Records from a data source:
<<<<

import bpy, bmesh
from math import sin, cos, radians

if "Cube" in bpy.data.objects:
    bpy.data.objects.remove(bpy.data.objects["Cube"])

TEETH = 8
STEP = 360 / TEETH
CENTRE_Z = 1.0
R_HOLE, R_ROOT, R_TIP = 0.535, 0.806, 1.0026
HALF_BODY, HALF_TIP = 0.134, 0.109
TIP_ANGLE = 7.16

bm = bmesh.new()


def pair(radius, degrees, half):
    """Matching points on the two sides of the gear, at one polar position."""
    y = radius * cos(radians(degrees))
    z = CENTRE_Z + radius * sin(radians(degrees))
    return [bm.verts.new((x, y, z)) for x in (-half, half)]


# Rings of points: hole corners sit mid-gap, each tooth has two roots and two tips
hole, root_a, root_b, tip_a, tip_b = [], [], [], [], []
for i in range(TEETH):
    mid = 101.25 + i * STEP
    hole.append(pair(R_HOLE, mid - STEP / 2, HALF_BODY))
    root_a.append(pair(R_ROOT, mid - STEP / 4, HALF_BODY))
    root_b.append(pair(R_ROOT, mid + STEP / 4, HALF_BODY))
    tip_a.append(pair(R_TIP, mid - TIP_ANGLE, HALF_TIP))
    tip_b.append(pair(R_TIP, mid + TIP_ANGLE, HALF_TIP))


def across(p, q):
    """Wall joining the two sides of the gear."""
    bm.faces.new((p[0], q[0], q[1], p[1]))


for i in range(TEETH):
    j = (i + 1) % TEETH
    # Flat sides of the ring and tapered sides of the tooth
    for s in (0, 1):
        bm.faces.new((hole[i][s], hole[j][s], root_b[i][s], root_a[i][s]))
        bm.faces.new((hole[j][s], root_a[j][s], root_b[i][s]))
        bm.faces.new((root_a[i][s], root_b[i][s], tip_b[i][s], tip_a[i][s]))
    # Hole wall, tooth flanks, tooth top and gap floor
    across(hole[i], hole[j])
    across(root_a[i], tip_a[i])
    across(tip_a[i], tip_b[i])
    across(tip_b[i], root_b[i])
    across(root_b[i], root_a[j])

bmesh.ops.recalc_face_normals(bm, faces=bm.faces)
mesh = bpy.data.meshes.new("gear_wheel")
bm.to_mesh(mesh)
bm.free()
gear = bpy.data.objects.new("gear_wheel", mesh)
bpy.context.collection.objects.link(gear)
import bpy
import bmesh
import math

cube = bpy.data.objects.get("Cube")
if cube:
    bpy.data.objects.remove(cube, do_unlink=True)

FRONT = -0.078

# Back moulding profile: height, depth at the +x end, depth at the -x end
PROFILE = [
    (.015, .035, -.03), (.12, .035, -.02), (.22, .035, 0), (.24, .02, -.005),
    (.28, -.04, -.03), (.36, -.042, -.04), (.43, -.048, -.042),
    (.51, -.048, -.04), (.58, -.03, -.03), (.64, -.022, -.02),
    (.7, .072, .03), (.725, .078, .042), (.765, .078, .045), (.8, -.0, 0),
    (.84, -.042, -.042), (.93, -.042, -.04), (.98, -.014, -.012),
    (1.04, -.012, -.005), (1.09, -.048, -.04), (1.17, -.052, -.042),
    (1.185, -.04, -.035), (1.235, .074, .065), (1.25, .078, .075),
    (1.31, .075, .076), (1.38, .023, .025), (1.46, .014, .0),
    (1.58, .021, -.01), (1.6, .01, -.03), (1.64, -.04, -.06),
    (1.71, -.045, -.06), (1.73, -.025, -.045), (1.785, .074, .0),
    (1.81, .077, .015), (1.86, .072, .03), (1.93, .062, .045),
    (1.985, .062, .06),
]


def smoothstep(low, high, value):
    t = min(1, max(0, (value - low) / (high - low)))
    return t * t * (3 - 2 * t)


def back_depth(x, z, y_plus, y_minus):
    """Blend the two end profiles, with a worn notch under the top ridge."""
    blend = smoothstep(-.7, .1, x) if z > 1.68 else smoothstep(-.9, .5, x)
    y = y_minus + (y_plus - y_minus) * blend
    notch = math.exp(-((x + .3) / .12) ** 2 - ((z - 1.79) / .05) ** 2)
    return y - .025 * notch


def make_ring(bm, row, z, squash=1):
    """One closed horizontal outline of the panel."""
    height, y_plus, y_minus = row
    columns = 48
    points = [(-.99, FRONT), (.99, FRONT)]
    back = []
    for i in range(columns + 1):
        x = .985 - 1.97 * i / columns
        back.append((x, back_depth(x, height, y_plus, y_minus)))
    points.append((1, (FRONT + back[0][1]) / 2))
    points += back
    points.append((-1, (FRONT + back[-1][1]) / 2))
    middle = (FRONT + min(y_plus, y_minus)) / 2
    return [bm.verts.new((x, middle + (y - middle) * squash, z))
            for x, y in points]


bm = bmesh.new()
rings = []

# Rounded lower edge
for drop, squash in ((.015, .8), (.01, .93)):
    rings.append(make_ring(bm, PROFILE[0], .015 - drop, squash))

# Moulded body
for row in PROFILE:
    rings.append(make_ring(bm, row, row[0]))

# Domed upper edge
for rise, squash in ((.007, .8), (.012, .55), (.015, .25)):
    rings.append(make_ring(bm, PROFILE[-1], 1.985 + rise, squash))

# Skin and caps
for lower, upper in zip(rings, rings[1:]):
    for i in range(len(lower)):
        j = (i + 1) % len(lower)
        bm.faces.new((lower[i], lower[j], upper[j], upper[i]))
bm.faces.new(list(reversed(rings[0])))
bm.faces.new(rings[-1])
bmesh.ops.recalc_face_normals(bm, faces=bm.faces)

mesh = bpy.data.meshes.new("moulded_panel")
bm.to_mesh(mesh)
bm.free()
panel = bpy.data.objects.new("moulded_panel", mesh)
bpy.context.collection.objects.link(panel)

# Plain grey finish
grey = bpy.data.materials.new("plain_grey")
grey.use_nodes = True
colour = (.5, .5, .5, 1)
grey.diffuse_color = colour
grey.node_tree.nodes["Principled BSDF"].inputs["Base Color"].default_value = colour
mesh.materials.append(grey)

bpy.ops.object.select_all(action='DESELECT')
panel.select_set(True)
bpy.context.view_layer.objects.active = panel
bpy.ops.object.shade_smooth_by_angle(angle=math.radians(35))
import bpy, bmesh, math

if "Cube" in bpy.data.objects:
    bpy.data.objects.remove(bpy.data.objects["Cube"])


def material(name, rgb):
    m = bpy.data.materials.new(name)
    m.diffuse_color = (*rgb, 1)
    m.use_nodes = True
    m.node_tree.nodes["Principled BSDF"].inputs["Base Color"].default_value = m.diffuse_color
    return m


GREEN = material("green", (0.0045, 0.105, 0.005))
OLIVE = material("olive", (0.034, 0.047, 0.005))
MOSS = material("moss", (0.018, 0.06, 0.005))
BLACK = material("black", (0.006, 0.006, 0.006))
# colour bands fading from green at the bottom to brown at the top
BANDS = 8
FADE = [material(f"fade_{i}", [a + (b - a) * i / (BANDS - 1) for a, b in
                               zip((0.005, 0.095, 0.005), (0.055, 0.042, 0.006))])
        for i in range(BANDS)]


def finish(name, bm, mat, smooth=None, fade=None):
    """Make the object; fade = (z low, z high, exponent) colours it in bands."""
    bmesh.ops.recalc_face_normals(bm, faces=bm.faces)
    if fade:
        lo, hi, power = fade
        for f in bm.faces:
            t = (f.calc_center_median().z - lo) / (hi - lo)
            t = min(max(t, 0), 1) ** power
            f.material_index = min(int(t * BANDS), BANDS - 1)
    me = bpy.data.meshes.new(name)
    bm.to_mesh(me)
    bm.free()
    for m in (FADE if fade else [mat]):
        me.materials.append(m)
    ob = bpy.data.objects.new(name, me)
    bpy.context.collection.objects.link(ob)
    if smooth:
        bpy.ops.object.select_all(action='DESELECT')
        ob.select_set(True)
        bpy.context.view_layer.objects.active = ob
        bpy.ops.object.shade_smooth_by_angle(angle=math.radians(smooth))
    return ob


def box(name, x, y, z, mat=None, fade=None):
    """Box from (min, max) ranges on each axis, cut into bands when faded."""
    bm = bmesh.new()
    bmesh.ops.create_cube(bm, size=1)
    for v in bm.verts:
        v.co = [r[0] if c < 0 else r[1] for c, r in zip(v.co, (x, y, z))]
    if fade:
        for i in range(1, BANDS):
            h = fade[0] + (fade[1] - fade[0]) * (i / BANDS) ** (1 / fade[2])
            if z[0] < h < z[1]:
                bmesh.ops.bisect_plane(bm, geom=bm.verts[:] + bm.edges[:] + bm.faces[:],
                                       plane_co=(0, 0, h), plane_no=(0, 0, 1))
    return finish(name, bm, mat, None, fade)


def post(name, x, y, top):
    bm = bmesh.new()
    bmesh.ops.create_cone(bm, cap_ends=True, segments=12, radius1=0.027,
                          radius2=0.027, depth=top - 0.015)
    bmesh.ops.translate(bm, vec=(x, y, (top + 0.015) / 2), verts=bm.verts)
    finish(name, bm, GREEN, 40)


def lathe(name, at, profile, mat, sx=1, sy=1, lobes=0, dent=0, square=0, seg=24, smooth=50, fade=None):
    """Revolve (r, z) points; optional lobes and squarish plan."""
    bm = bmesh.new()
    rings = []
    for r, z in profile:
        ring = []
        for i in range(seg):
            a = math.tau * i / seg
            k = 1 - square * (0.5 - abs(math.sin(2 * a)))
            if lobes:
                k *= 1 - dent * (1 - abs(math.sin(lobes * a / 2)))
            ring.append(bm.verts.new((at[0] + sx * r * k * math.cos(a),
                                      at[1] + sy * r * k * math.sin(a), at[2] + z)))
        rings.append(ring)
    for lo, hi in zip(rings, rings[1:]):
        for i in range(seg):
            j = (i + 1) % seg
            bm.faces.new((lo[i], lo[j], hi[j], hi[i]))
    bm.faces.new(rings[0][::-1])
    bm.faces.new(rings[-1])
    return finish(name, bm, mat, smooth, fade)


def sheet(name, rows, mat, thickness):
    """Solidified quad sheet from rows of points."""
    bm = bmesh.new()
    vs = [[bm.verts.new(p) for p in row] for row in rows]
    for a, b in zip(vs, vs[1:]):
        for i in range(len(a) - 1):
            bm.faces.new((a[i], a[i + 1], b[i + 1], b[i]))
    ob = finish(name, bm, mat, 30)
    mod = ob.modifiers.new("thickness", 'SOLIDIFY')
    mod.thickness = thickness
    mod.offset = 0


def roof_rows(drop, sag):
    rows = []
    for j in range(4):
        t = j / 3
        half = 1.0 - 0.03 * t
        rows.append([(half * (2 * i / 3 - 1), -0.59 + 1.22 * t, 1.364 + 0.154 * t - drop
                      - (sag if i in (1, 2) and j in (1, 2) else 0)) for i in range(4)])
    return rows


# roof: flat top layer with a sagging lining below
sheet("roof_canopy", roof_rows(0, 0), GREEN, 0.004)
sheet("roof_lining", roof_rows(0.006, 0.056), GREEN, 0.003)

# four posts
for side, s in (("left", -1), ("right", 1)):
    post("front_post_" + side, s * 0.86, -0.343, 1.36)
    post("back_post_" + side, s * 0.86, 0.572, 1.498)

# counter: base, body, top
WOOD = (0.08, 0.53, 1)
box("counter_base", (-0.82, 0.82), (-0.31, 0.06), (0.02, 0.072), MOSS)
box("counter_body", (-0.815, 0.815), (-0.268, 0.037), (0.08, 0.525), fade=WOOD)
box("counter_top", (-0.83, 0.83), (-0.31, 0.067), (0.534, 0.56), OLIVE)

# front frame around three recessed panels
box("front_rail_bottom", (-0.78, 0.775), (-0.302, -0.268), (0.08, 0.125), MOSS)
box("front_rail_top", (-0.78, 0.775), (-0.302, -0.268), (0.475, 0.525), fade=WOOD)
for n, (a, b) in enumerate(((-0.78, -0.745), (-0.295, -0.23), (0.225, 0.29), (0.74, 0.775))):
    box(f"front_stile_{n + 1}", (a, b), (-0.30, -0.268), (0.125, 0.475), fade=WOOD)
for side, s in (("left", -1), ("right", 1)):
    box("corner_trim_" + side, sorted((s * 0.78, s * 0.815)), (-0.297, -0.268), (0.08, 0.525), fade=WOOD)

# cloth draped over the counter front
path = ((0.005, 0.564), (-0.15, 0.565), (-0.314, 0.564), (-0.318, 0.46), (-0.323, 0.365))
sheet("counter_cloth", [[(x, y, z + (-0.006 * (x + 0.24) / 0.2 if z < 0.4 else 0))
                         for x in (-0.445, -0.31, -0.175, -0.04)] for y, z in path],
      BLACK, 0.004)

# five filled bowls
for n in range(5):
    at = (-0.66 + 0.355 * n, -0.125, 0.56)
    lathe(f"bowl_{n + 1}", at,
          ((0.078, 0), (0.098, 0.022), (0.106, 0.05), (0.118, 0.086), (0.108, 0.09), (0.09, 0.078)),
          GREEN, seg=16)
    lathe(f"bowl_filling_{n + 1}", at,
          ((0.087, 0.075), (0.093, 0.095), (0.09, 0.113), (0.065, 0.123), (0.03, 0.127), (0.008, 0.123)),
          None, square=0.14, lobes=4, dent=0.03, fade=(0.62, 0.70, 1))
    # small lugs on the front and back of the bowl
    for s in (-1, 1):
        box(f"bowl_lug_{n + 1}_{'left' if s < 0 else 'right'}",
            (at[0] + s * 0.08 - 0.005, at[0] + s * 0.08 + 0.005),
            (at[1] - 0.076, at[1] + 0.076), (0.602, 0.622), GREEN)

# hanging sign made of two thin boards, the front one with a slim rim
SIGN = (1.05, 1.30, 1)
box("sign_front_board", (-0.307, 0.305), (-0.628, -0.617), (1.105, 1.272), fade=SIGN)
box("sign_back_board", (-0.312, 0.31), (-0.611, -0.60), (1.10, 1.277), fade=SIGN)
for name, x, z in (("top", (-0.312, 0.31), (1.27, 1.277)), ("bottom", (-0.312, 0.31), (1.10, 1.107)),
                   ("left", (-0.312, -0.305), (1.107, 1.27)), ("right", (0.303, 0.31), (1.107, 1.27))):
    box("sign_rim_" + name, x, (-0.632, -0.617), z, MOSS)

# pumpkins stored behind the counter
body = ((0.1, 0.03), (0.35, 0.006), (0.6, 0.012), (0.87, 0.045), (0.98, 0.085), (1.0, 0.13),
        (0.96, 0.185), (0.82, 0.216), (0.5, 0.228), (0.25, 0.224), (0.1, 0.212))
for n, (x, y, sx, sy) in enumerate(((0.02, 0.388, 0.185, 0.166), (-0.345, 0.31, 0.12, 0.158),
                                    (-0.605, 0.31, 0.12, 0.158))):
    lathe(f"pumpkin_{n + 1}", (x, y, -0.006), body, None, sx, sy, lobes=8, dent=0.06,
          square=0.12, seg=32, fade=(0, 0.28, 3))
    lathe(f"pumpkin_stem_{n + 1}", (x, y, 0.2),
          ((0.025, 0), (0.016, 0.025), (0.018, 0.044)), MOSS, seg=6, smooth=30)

>>>>

■ **What is required**:
The output should be exactly the lines above from the line containing "at[1] + sy *" to the line containing "# front frame around three recessed panels", inclusive, with no other lines.

■ **Task result**:
                                      at[1] + sy * r * k * math.sin(a), at[2] + z)))
        rings.append(ring)
    for lo, hi in zip(rings, rings[1:]):
        for i in range(seg):
            j = (i + 1) % seg
            bm.faces.new((lo[i], lo[j], hi[j], hi[i]))
    bm.faces.new(rings[0][::-1])
    bm.faces.new(rings[-1])
    return finish(name, bm, mat, smooth, fade)


def sheet(name, rows, mat, thickness):
    """Solidified quad sheet from rows of points."""
    bm = bmesh.new()
    vs = [[bm.verts.new(p) for p in row] for row in rows]
    for a, b in zip(vs, vs[1:]):
        for i in range(len(a) - 1):
            bm.faces.new((a[i], a[i + 1], b[i + 1], b[i]))
    ob = finish(name, bm, mat, 30)
    mod = ob.modifiers.new("thickness", 'SOLIDIFY')
    mod.thickness = thickness
    mod.offset = 0


def roof_rows(drop, sag):
    rows = []
    for j in range(4):
        t = j / 3
        half = 1.0 - 0.03 * t
        rows.append([(half * (2 * i / 3 - 1), -0.59 + 1.22 * t, 1.364 + 0.154 * t - drop
                      - (sag if i in (1, 2) and j in (1, 2) else 0)) for i in range(4)])
    return rows


# roof: flat top layer with a sagging lining below
sheet("roof_canopy", roof_rows(0, 0), GREEN, 0.004)
sheet("roof_lining", roof_rows(0.006, 0.056), GREEN, 0.003)

# four posts
for side, s in (("left", -1), ("right", 1)):
    post("front_post_" + side, s * 0.86, -0.343, 1.36)
    post("back_post_" + side, s * 0.86, 0.572, 1.498)

# counter: base, body, top
WOOD = (0.08, 0.53, 1)
box("counter_base", (-0.82, 0.82), (-0.31, 0.06), (0.02, 0.072), MOSS)
box("counter_body", (-0.815, 0.815), (-0.268, 0.037), (0.08, 0.525), fade=WOOD)
box("counter_top", (-0.83, 0.83), (-0.31, 0.067), (0.534, 0.56), OLIVE)

# front frame around three recessed panels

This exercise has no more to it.